Louis-Philippe and Versailles, the compelling exhibition at the Palace of Versailles running from October 6, 2018 to February 3, 2019, will return on the Louis-Philippe’s big decision to turn the ancient royal residence into a museum focusing on “all the glories of France”.
When he takes the throne in 1830 following the July Revolution, Louis-Philippe I moves in the Tuileries with Queen Marie-Amélie and their 5 sons. Louis-Philippe never foresaw himself settling in Versailles especially as the estate is unoccupied since the French Revolution in 1789.
In 1832, meaning two years after he takes the throne, Louis-Philippe I embarks on the project to turn this palace into a national monument. It’s about restoring the memory of the past monarchy and raise a museum to “all the glories of France”.
To do so, he draws on the funds of the former royal, princely, private and institutional collections he will complete with retrospective works ordered to contemporary artists. With over 6000 paintings and 3000 sculptures, this museum will be the main iconographic source of the history of France.
Witness of this age, Victor Hugo will write: “What Louis-Philippe has done in Versailles is good […] in one word, he gave to this wonderful book we call the history of France, this magnificent binding we call Versailles”.
The climax of the project, the royal residence with the Grands Appartements is restored and refurbished and the former monarchy is mainly evoked in the Grand Appartement du Roi, with the bedroom that is the highlight of the tour.
By the way, in the North and South wings, major works are carried out. Louis-Philippe creates Historical Galleries to structure the visit of this museum by presenting focuses on the determinant moments of the History of France.
The Battles Gallery from Tolbiac to Wagram, the Estates General room, the 1792 room, the Napoleon Sacre room to which answers the 1830 room to the glory of the new monarch and finally the Crusades rooms and the Africa rooms are imagined at this time!

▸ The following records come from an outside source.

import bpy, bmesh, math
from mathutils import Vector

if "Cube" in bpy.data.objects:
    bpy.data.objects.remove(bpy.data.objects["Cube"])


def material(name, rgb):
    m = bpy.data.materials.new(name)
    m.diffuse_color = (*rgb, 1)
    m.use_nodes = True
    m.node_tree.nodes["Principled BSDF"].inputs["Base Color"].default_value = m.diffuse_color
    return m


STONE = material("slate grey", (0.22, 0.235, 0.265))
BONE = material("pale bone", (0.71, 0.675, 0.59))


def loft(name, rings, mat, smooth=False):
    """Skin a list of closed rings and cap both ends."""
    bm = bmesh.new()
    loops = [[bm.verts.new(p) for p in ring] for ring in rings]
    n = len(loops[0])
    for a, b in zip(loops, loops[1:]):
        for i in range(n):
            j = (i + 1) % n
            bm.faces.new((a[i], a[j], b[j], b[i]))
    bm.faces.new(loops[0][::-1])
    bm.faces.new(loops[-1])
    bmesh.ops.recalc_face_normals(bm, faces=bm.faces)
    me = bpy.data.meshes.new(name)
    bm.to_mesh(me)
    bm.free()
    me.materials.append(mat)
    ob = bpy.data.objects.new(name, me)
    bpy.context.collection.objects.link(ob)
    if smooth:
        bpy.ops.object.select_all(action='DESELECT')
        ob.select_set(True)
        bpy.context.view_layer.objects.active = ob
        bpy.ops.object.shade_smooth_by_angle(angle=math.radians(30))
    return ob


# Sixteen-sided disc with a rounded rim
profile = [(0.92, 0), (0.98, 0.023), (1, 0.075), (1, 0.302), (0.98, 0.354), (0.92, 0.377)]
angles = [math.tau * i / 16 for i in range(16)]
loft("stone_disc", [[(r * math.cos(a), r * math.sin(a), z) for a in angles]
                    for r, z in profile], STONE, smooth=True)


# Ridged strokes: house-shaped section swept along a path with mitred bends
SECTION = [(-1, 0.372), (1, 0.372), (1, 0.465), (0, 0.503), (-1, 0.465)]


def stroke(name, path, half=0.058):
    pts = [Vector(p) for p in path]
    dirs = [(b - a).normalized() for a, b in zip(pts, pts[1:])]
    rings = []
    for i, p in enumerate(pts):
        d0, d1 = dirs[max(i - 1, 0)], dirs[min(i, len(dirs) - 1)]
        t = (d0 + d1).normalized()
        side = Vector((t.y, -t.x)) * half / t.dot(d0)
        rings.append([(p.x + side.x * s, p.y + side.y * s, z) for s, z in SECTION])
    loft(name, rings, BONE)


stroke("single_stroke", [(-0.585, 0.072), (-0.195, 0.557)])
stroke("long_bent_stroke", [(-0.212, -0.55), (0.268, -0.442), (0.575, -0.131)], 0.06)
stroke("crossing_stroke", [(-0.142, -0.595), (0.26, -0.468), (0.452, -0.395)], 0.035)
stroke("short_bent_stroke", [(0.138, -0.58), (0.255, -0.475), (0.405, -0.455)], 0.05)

To present the theme of the Crusades, Louis-Philippe commissions 150 paintings designed to be hung in an exceptional neo-gothic décor; among the artists entrusted with the order, Eugène Delacroix who painted Entry of the Crusaders in Constantinople. For the record, the painting was transferred to the Louvre in 1885 and its duplicate replaces it in Versailles.
The Africa, Crimea and Italy rooms are focusing on the illustration of the conquest of Algeria in 1830 and 1847, as well as the Siege of Constantine in October 1837 and the French victories in Morocco serving as a prelude to the Treaty of Tangiers in 1844.
In this museum dedicated to all the glories and thought up by Louis-Philippe, we also find the military campaigns of the French Directory, the French Consulate and the Empire. Paintings – many of them were commissioned by Napoléon himself – are placed there in a rich décor of woodworks and painted panels!
In this dismantled museum, in the beginning of the Third Republic, the best is yet to come: the Crusades and Africa rooms in the North wing, the Estates General and Napoleon Sacre room in the main body, the gallery of Battles and the Empire rooms in the South wing, without forgetting the study documents and illustrations made at that time, to be discovered in the exhibition.
As an extension, the presentation will offer a genuine dive into the Palace of Versailles in the 19th century. So, theater decors made for the opening of the Historic Galleries on June 10, 1837 will be back on the stage of the Royal Opera and the stone galleries will be reconstituted in their original states, the original busts and lights will be back all together on the occasion!
From 6 October 2018 to 3 February 2019
Château de Versailles